» Aim of the exercise: Your answer should be the lines below from the one with "profile=0.5, affect='EDGES')" to the one with "obj.select_set(True)", both included, given again exactly and with nothing added.

Records from a dataset:
--- --- ---

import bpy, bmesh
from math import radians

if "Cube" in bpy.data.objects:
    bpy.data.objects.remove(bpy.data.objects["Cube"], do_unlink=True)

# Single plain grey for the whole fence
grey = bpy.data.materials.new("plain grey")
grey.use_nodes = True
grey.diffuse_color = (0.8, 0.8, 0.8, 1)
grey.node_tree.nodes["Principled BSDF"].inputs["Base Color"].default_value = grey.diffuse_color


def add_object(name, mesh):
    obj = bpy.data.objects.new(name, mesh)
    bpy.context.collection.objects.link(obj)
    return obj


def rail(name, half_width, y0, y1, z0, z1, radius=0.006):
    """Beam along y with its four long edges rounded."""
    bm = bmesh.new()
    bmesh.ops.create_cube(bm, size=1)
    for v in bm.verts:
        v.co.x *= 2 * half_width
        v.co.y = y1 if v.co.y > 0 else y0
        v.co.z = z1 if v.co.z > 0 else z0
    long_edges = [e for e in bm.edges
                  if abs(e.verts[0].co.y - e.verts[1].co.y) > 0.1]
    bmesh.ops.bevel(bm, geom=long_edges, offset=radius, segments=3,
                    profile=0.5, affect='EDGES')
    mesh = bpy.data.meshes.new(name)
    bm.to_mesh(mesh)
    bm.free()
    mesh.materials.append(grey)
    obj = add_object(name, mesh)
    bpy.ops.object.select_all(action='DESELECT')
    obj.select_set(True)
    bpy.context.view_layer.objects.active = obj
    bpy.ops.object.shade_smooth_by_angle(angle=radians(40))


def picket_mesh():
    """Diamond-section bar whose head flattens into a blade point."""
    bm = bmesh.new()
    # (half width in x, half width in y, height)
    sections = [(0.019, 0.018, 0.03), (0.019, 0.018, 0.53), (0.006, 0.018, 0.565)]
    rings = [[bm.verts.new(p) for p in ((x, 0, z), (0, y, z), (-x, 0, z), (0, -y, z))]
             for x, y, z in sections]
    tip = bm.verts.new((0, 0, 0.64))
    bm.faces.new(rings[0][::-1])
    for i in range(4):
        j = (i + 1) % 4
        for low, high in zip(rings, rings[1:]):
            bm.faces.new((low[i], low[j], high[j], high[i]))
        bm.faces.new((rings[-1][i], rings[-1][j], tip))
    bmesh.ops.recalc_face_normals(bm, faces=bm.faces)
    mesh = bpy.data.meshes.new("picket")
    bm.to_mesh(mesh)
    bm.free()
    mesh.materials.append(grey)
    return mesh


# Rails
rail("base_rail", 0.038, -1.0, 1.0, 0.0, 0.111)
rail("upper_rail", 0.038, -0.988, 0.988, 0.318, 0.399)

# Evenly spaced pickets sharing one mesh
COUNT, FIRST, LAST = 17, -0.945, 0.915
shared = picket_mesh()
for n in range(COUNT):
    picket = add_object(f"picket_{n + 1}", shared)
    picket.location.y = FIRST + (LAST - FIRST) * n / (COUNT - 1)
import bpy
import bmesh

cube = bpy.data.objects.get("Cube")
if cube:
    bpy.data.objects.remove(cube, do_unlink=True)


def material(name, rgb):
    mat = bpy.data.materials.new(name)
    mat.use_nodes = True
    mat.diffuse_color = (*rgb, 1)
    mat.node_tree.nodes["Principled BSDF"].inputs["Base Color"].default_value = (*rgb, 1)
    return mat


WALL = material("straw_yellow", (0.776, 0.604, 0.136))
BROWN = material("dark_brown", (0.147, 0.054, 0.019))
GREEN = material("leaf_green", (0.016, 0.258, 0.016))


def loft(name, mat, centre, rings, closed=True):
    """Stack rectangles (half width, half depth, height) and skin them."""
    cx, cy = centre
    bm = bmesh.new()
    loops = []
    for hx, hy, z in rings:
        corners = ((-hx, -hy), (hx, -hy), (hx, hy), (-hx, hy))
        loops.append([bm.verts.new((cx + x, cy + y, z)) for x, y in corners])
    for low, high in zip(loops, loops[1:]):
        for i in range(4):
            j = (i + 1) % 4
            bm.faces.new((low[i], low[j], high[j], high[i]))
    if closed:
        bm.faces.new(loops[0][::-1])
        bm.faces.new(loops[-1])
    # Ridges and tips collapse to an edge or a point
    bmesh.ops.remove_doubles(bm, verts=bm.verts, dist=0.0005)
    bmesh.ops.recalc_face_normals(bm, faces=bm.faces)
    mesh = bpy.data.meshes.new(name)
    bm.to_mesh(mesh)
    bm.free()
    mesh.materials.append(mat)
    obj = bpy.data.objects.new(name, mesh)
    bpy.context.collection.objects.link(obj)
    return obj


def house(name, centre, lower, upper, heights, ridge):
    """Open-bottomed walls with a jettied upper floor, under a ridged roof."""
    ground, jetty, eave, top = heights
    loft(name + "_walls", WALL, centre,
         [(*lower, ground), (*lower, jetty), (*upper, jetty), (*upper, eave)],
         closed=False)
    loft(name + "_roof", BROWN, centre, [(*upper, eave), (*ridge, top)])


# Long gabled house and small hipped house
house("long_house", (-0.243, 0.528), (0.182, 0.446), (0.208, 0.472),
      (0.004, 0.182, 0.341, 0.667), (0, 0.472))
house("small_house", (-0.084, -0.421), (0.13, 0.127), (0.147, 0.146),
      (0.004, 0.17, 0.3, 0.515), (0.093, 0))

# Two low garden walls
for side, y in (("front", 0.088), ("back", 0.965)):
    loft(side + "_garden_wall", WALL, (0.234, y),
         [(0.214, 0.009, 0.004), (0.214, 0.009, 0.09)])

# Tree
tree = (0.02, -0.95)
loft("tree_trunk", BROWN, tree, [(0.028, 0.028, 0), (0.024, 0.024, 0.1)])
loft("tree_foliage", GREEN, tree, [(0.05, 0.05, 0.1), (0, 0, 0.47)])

--- --- ---

» Output of the task:
                    profile=0.5, affect='EDGES')
    mesh = bpy.data.meshes.new(name)
    bm.to_mesh(mesh)
    bm.free()
    mesh.materials.append(grey)
    obj = add_object(name, mesh)
    bpy.ops.object.select_all(action='DESELECT')
    obj.select_set(True)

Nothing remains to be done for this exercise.